So you think you already know the difference between “must” and “have to”. Let's see if it's true.
1) First of all, watch this video about the forms and uses of both verbs. Did you know that “must” has not a past tense? How then can we express obligation and prohibition in the past?
2) As you probably know, modals can be also used to show different degrees of certainty in the past. Take a look at these examples and pay attention to the way in which “must have” is used.
3) Although both “must” and “have to” can be used in the present tense to express obligation with little difference in meaning, note the difference between the two past forms “must have + past participle” and “had to”:
a) He must have been ill (deduction)
b) I had to tell her the truth (obligation imposed by the speaker)

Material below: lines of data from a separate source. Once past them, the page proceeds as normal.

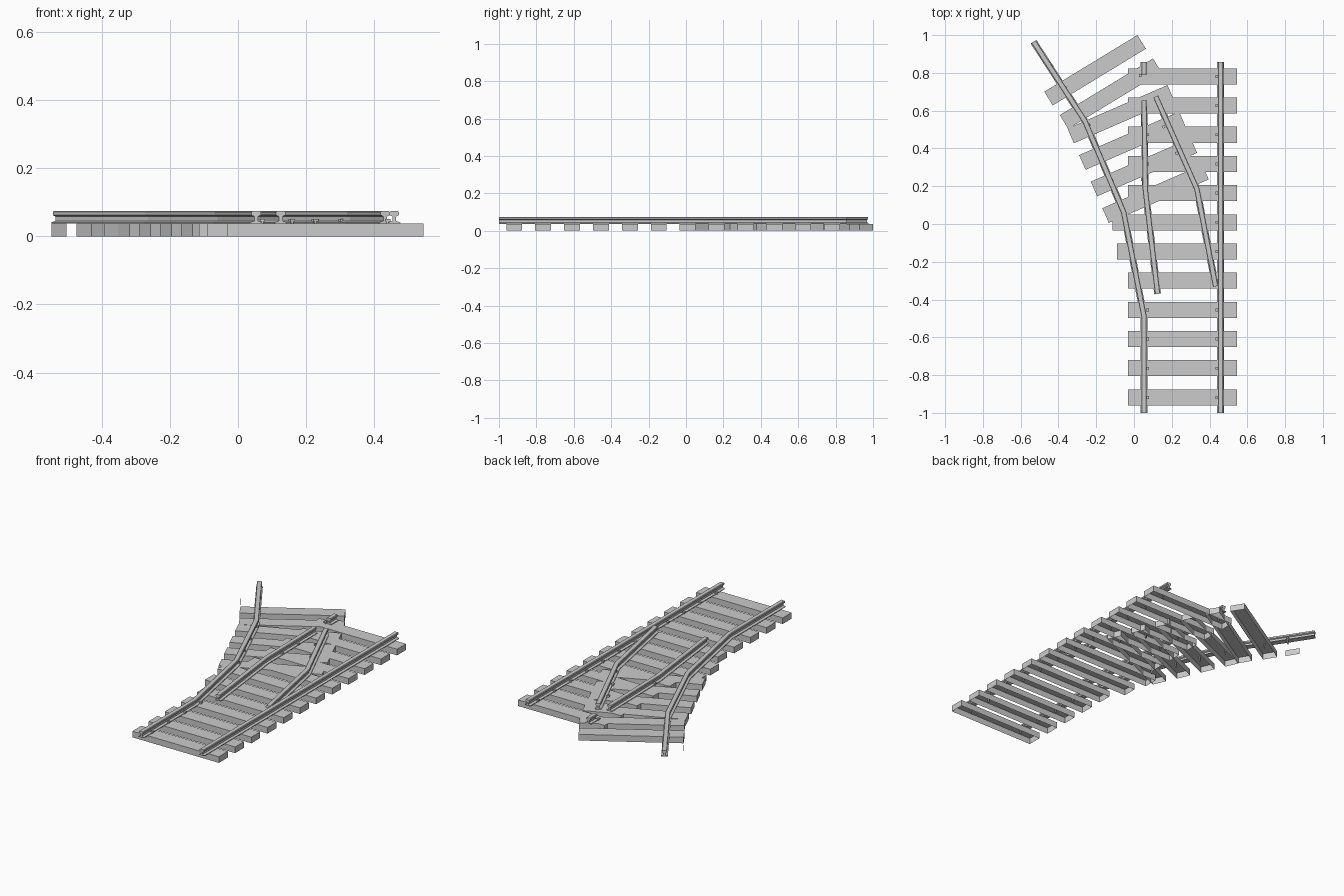
import bpy, bmesh, math
from mathutils import Vector, Matrix

if "Cube" in bpy.data.objects:
    bpy.data.objects.remove(bpy.data.objects["Cube"])

SLEEPER_W, SLEEPER_H = 0.085, 0.037
RAIL_TOP = 0.0735


def finish(name, bm):
    bmesh.ops.recalc_face_normals(bm, faces=bm.faces)
    me = bpy.data.meshes.new(name)
    bm.to_mesh(me)
    bm.free()
    ob = bpy.data.objects.new(name, me)
    bpy.context.collection.objects.link(ob)
    return ob


def add_box(bm, centre, size, angle=0.0):
    m = (Matrix.Translation(centre) @ Matrix.Rotation(angle, 4, 'Z')
         @ Matrix.Diagonal((*size, 1)))
    return bmesh.ops.create_cube(bm, size=1, matrix=m)['verts']


def sleeper(name, cx, cy, length, angle=0.0):
    # hollow plank, open underneath
    bm = bmesh.new()
    add_box(bm, (cx, cy, SLEEPER_H / 2), (length, SLEEPER_W, SLEEPER_H), angle)
    bottom = [f for f in bm.faces if f.calc_center_median().z < 0.001]
    bmesh.ops.delete(bm, geom=bottom, context='FACES_ONLY')
    return finish(name, bm)


# right half of the rail section: foot, web, head
HALF = [(0.018, 0.037), (0.018, 0.041), (0.005, 0.045), (0.005, 0.058),
        (0.014, 0.062), (0.014, 0.071), (0.011, RAIL_TOP)]
SECTION = HALF + [(-x, z) for x, z in reversed(HALF)]


def rail(name, path):
    # sweep the section along the path with mitred bends
    pts = [Vector(p) for p in path]
    dirs = [(b - a).normalized() for a, b in zip(pts, pts[1:])]
    bm = bmesh.new()
    rings = []
    for i, p in enumerate(pts):
        d0, d1 = dirs[max(i - 1, 0)], dirs[min(i, len(dirs) - 1)]
        t = (d0 + d1).normalized()
        side = Vector((t.y, -t.x)) / t.dot(d0)
        rings.append([bm.verts.new((p.x + side.x * u, p.y + side.y * u, z))
                      for u, z in SECTION])
    n = len(SECTION)
    for a, b in zip(rings, rings[1:]):
        for k in range(n):
            bm.faces.new((a[k], a[(k + 1) % n], b[(k + 1) % n], b[k]))
    bm.faces.new(rings[0])
    bm.faces.new(rings[-1][::-1])
    return finish(name, bm)


def spikes(name, spots, angle=0.0):
    # shaft driven through the sleeper, with a wider head over the rail foot
    bm = bmesh.new()
    for x, y in spots:
        add_box(bm, (x, y, 0.028), (0.007, 0.007, 0.036), angle)
        add_box(bm, (x, y, 0.0475), (0.015, 0.015, 0.007), angle)
    return finish(name, bm)


# main line sleepers, two of them longer to carry the diverging rail
rows = [-0.918 + 0.1545 * i for i in range(12)]
left_end = {5: -0.09, 6: -0.115}
for i, y in enumerate(rows):
    x0 = left_end.get(i, -0.033)
    sleeper(f"main_sleeper_{i + 1}", (x0 + 0.545) / 2, y, 0.545 - x0)

# branch sleepers
for i in range(4):
    sleeper(f"branch_sleeper_{i + 1}", 0.114 - 0.0615 * i, 0.16 + 0.1405 * i,
            0.577, math.radians(23.5))
sleeper("branch_sleeper_5", -0.124, 0.69, 0.577, math.radians(31.3))
sleeper("branch_sleeper_6", -0.206, 0.814, 0.577, math.radians(31.3))

# lone end plate past the last branch sleeper
bm = bmesh.new()
bm.faces.new([bm.verts.new(v) for v in (
    (-0.547, 0.81, 0), (-0.503, 0.74, 0),
    (-0.503, 0.74, SLEEPER_H), (-0.547, 0.81, SLEEPER_H))])
finish("sleeper_end_plate", bm)

# rails
rail("main_stock_rail", [(0.4585, -1), (0.4585, 0.857)])
rail("branch_stock_rail", [(0.053, -1), (0.053, -0.49), (-0.055, 0.063),
                           (-0.26, 0.545), (-0.532, 0.965)])
rail("main_switch_rail", [(0.125, -0.37), (0.06, 0.18), (0.053, 0.655)])
rail("branch_switch_rail", [(0.432, -0.33), (0.333, 0.185), (0.115, 0.675)])
rail("main_rail_stub", [(0.053, 0.79), (0.053, 0.857)])

# spikes
spikes("main_stock_spikes", [(0.4395, y) for y in rows])
spikes("approach_spikes", [(0.072, y) for y in rows[:4]])
spikes("main_switch_spikes", [(0.072, rows[8]), (0.072, rows[9]),
                              (0.045, 0.235), (0.033, 0.787)])
spikes("branch_switch_spikes", [(0.158, 0.515), (0.226, 0.375), (0.305, 0.235)],
       math.radians(23.5))
spikes("branch_stock_spikes", [(-0.058, 0.085), (-0.117, 0.23), (-0.177, 0.37),
                               (-0.238, 0.524), (-0.363, 0.72), (-0.437, 0.84)],
       math.radians(27))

4) Now, let’s do some practice with these exercises:
5) Now it's your duty to practice with your language exchange. Use the modal verbs you have just learned. Remember: Make sentences and repeat them aloud.

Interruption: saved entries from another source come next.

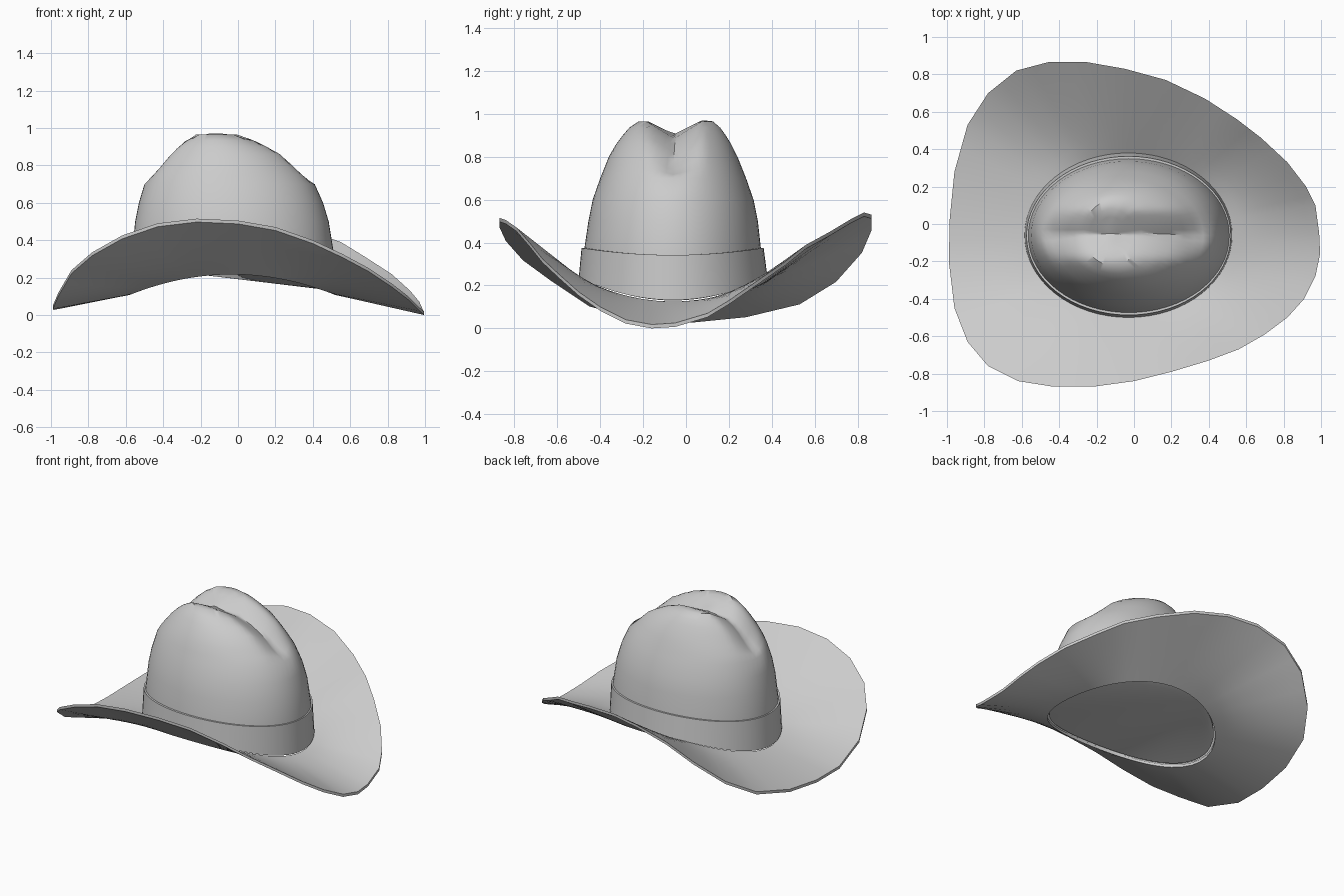
import bpy, bmesh, math
from mathutils import Vector

if "Cube" in bpy.data.objects:
    bpy.data.objects.remove(bpy.data.objects["Cube"])

SEG = 64
felt = bpy.data.materials.new("grey_felt")
felt.diffuse_color = (0.6, 0.6, 0.6, 1)
felt.use_nodes = True
felt.node_tree.nodes["Principled BSDF"].inputs["Base Color"].default_value = felt.diffuse_color


def finish(bm, name, angle=40):
    bmesh.ops.recalc_face_normals(bm, faces=bm.faces)
    me = bpy.data.meshes.new(name)
    bm.to_mesh(me)
    bm.free()
    me.materials.append(felt)
    ob = bpy.data.objects.new(name, me)
    bpy.context.collection.objects.link(ob)
    bpy.ops.object.select_all(action='DESELECT')
    ob.select_set(True)
    bpy.context.view_layer.objects.active = ob
    bpy.ops.object.shade_smooth_by_angle(angle=math.radians(angle))
    return ob


def loft(bm, rings):
    """Bridge closed rings of points with quads; returns the vertex rings."""
    vs = [[bm.verts.new(p) for p in r] for r in rings]
    for a, b in zip(vs, vs[1:]):
        n = len(a)
        for i in range(n):
            j = (i + 1) % n
            bm.faces.new((a[i], a[j], b[j], b[i]))
    return vs


def oval(x0, x1, y0, y1, z, saddle=0.0):
    """Oval ring given by its limits; saddle lifts its front and back."""
    out = []
    for i in range(SEG):
        a = 2 * math.pi * i / SEG
        out.append(Vector(((x0 + x1) / 2 + (x1 - x0) / 2 * math.cos(a),
                           (y0 + y1) / 2 + (y1 - y0) / 2 * math.sin(a),
                           z + saddle * math.sin(a) ** 2)))
    return out


# Crown: stacked ovals, pinched along the top by a lengthwise crease
levels = [(-0.57, 0.51, -0.485, 0.365, 0.13, 0.105),
          (-0.565, 0.51, -0.475, 0.35, 0.345, 0.02),
          (-0.55, 0.485, -0.455, 0.335, 0.50),
          (-0.53, 0.455, -0.435, 0.315, 0.60),
          (-0.50, 0.41, -0.40, 0.28, 0.70),
          (-0.475, 0.37, -0.38, 0.26, 0.75),
          (-0.44, 0.325, -0.36, 0.24, 0.80),
          (-0.395, 0.265, -0.325, 0.21, 0.86),
          (-0.36, 0.20, -0.295, 0.185, 0.90),
          (-0.32, 0.13, -0.265, 0.16, 0.935),
          (-0.27, 0.04, -0.22, 0.125, 0.965)]
rings = [oval(*l) for l in levels]
peak = Vector((-0.13, -0.05, 0.985))
for f in (0.75, 0.5, 0.25):
    rings.append([peak.lerp(p, f) for p in rings[10]])
rings.append([peak.copy() for _ in range(SEG)])
for ring in rings:
    for p in ring:
        pinch = max(0, 1 - abs(p.y + 0.055) / 0.13)
        fade = min(1, max(0, (p.z - 0.70) / 0.12))
        p.z -= 0.08 * pinch * fade
bm = bmesh.new()
vs = loft(bm, rings)
bottom = vs[0]
back = SEG // 4 + 4
for k in range(1, SEG - 1):          # closed underside, fanned from the back
    bm.faces.new((bottom[back], bottom[(back + k + 1) % SEG], bottom[(back + k) % SEG]))
bmesh.ops.remove_doubles(bm, verts=bm.verts, dist=0.0005)
finish(bm, "crown")

# Hat band: a thin closed strip around the foot of the crown
bm = bmesh.new()
foot, top = (-0.585, 0.525, -0.50, 0.38), (-0.575, 0.518, -0.487, 0.362)
inner = (-0.563, 0.508, -0.473, 0.348)
loft(bm, [oval(*foot, 0.132, 0.105), oval(*top, 0.342, 0.033), oval(*inner, 0.342, 0.033)])
finish(bm, "hat_band", 30)

# Brim: swept from the head opening to a curled outline (x, y, z)
edge = [(0.99, -0.05, 0.025), (0.97, 0.10, 0.07), (0.92, 0.20, 0.13), (0.82, 0.33, 0.22),
        (0.68, 0.46, 0.31), (0.55, 0.56, 0.39), (0.38, 0.67, 0.45), (0.17, 0.77, 0.51),
        (-0.05, 0.83, 0.54), (-0.25, 0.865, 0.53), (-0.46, 0.865, 0.475), (-0.63, 0.82, 0.37),
        (-0.78, 0.70, 0.235), (-0.89, 0.53, 0.13), (-0.96, 0.28, 0.07), (-0.985, 0.03, 0.045),
        (-0.99, -0.20, 0.05), (-0.96, -0.45, 0.12), (-0.89, -0.63, 0.24), (-0.78, -0.76, 0.335),
        (-0.62, -0.84, 0.425), (-0.43, -0.87, 0.49), (-0.22, -0.87, 0.515), (0.0, -0.84, 0.505),
        (0.20, -0.79, 0.47), (0.40, -0.73, 0.40), (0.56, -0.67, 0.325), (0.70, -0.59, 0.25),
        (0.82, -0.50, 0.17), (0.91, -0.40, 0.10), (0.97, -0.28, 0.04), (0.995, -0.16, 0.018)]
edge = [Vector(p) for p in edge]
rim = []
for i, p in enumerate(edge):
    rim += [p, p.lerp(edge[(i + 1) % len(edge)], 0.5)]
opening = []
for p in rim:
    a = math.atan2((p.y + 0.06) / 0.435, (p.x + 0.03) / 0.55)
    opening.append(Vector((-0.03 + 0.55 * math.cos(a), -0.06 + 0.435 * math.sin(a),
                           0.125 + 0.11 * math.sin(a) ** 2)))
bm = bmesh.new()
THICK, STEPS = Vector((0, 0, 0.018)), 8
upper = [[o.lerp(p, k / STEPS) for o, p in zip(opening, rim)] for k in range(STEPS + 1)]
lower = [[p - THICK for p in r] for r in reversed(upper)]
loft(bm, upper + lower + [upper[0]])
bmesh.ops.remove_doubles(bm, verts=bm.verts, dist=0.0005)
finish(bm, "brim")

6) Now let's learn some vocabulary with The Economist. Choose 10 words you don't know from this text, find their meaning, and make 3 sentences with each, and then check on the internet if there are similar sentences on native speakers' sites.
7) Listen and read this story. You should learn all the vocabulary and practice pronunciation.
8) Finally, write a short paragraph (about 120 words) using “must” (to express obligation, prohibition and certainty in the past) and “have (had) to” (to express both obligation and absence of necessity). Remember: Check your sentences by comparing them to native speakers' sentences on the internet.
If you have done all the exercises, then you've scored a 10! Congratulations! Imprimir